▶ _TASK TO CARRY OUT_
Reproduce, exactly and in full, only the lines below from the one containing "outer = Vector((-.165, 1.49)).lerp(Vector((.075, 1.25)), t)" through the one containing "rows.append(row)".

Saved entries
——————

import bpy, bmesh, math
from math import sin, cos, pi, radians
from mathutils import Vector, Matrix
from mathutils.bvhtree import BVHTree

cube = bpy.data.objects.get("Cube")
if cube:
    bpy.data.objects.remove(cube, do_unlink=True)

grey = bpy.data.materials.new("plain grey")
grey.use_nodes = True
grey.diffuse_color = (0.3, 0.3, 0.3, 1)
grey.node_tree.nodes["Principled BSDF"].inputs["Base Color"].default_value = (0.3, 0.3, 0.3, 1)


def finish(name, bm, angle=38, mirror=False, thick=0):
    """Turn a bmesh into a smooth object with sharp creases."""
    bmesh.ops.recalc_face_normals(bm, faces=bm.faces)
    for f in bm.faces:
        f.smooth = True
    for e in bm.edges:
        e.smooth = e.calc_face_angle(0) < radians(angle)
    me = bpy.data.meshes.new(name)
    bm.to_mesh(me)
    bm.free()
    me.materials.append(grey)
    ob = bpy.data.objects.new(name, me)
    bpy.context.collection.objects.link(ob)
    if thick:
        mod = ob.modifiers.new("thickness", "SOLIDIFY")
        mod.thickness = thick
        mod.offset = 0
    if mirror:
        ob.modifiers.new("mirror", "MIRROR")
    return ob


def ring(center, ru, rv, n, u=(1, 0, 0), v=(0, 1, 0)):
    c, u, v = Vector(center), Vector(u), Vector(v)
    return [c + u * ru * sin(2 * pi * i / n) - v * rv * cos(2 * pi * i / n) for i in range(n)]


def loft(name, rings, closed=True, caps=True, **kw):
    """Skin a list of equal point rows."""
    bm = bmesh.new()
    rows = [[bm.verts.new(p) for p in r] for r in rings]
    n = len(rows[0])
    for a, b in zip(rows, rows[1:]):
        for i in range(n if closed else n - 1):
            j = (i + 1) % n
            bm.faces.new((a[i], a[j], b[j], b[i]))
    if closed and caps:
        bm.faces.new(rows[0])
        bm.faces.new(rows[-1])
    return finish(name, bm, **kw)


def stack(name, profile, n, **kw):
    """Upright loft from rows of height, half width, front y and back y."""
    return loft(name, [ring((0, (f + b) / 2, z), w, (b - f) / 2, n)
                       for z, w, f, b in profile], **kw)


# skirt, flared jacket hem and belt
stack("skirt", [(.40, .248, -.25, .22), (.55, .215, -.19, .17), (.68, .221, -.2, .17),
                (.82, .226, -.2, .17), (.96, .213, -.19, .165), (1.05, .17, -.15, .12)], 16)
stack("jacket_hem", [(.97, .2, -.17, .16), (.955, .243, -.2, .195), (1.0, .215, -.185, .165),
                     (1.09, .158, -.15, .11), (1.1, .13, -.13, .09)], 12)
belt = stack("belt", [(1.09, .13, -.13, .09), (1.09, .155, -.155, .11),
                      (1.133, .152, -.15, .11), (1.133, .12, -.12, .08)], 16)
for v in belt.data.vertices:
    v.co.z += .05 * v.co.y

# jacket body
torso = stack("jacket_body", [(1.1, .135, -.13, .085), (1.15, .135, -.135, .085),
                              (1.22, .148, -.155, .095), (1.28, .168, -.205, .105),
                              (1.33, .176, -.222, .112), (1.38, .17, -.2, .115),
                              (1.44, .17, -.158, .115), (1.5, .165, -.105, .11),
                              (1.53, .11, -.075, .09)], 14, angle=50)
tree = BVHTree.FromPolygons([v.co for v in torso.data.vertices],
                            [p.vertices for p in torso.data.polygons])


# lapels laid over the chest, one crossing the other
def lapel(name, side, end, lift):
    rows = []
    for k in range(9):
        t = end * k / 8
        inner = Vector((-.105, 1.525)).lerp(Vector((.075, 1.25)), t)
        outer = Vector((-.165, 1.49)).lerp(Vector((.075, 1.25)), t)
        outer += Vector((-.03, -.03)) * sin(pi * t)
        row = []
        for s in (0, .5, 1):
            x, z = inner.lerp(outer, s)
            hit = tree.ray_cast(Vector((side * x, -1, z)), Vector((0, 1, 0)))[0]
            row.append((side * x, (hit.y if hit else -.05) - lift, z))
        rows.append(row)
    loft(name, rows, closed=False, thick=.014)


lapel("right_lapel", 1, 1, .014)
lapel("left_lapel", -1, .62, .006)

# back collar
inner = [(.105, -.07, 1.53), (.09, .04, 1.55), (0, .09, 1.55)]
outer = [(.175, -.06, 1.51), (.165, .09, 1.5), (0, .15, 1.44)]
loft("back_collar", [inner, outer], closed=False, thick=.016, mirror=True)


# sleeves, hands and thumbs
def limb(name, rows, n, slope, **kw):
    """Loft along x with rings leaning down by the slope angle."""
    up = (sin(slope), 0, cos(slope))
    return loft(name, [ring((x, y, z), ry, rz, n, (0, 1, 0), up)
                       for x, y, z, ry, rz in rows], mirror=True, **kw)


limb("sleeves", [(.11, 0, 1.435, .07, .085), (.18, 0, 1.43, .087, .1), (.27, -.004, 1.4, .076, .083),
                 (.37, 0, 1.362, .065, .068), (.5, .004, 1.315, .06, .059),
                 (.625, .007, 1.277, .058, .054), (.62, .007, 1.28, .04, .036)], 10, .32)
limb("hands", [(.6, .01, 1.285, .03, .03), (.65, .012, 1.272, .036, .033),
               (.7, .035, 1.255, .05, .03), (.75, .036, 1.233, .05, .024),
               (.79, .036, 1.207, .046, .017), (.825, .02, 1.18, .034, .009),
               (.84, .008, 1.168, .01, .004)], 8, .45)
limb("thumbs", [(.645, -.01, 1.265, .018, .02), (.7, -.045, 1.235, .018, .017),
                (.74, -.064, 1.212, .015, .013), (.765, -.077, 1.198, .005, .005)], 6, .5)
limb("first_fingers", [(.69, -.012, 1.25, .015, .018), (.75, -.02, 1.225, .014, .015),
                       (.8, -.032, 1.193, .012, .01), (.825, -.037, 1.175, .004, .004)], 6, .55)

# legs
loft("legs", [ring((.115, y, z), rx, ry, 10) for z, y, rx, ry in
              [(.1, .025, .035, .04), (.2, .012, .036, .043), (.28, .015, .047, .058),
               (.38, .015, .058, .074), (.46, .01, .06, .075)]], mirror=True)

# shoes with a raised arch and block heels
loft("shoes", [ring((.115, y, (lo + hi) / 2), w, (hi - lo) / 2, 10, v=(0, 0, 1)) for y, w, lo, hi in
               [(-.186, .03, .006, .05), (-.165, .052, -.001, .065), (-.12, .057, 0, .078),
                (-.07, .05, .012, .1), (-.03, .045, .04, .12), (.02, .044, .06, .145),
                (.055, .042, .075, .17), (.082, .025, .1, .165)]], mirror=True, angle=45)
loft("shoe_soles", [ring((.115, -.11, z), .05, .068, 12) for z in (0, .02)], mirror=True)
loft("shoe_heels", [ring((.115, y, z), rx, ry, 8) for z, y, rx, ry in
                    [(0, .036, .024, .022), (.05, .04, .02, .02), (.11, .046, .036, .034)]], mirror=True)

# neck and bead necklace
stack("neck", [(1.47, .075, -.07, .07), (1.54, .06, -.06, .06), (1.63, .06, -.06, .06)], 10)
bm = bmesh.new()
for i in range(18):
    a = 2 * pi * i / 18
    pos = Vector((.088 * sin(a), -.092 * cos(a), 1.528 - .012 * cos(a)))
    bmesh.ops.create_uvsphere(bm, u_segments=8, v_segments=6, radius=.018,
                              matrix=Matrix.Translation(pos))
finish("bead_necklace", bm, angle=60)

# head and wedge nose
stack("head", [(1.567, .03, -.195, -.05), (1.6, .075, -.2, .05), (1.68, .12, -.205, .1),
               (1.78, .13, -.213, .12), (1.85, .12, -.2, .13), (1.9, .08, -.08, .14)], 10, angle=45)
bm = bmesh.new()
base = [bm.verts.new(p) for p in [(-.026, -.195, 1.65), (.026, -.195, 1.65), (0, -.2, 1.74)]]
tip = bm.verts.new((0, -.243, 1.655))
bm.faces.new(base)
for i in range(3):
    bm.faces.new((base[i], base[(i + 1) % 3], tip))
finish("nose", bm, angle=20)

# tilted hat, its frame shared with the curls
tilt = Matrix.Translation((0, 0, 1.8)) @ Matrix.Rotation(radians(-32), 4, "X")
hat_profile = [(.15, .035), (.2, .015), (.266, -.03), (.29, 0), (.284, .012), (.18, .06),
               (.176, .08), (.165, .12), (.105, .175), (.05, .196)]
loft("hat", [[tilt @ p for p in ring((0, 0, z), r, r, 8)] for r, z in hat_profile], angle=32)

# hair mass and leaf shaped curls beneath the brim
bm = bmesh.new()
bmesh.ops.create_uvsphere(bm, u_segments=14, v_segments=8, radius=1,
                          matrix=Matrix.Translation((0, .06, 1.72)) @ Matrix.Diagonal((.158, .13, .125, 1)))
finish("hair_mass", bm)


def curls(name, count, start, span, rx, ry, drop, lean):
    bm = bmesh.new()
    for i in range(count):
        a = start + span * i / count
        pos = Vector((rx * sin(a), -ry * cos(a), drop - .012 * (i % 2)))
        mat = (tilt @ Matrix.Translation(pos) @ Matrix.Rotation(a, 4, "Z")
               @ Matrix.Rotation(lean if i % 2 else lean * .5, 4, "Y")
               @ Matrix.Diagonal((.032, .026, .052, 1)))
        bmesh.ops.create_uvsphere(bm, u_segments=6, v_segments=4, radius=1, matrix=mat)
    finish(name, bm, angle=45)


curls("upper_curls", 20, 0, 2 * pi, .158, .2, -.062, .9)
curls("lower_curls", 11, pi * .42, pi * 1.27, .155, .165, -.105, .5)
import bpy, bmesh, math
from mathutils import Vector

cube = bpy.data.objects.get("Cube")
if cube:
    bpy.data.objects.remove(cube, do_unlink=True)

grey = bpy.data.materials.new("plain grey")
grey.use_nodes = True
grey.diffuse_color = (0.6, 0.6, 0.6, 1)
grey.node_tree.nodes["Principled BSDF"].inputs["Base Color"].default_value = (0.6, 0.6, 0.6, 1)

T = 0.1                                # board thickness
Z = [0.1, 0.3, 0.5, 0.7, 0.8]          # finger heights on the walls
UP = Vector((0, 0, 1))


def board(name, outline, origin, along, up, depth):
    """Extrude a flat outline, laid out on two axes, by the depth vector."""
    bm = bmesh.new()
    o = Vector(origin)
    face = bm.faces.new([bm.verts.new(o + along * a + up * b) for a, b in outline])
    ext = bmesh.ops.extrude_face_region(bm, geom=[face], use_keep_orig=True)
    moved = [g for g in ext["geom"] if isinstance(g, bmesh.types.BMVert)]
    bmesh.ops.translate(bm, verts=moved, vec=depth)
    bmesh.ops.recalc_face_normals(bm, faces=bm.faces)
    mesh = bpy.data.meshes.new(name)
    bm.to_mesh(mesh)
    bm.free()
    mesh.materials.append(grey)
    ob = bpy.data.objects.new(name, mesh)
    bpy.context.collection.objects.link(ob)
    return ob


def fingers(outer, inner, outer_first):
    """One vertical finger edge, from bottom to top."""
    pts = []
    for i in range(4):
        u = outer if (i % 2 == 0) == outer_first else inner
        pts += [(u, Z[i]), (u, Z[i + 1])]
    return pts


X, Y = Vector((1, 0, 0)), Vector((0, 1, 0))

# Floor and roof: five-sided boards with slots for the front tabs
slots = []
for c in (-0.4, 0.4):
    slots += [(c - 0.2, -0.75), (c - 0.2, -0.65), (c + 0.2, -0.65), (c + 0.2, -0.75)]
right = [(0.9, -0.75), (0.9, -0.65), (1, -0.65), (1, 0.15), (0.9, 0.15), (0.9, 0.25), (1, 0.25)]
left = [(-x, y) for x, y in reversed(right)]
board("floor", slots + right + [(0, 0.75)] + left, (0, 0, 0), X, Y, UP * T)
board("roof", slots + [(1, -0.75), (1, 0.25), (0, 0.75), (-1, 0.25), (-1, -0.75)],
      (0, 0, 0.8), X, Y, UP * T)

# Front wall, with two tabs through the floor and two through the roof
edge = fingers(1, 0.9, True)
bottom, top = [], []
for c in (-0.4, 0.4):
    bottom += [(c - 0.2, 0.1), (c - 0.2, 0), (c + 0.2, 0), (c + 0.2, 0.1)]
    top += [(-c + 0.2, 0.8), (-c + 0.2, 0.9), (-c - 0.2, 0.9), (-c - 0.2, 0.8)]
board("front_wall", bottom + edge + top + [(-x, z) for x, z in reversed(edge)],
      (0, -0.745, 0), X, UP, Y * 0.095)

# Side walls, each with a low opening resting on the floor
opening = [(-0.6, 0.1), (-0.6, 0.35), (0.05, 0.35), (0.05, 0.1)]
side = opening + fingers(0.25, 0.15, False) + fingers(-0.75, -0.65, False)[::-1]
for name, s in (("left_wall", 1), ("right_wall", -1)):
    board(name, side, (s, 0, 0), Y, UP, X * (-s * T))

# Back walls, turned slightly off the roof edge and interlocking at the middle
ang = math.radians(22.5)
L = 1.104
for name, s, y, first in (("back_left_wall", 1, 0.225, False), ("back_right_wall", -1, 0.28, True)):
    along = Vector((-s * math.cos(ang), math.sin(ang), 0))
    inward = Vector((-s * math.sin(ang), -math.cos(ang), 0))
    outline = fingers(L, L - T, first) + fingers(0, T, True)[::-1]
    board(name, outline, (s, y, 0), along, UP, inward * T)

——————

▶ _YOUR RESPONSE_
        outer = Vector((-.165, 1.49)).lerp(Vector((.075, 1.25)), t)
        outer += Vector((-.03, -.03)) * sin(pi * t)
        row = []
        for s in (0, .5, 1):
            x, z = inner.lerp(outer, s)
            hit = tree.ray_cast(Vector((side * x, -1, z)), Vector((0, 1, 0)))[0]
            row.append((side * x, (hit.y if hit else -.05) - lift, z))
        rows.append(row)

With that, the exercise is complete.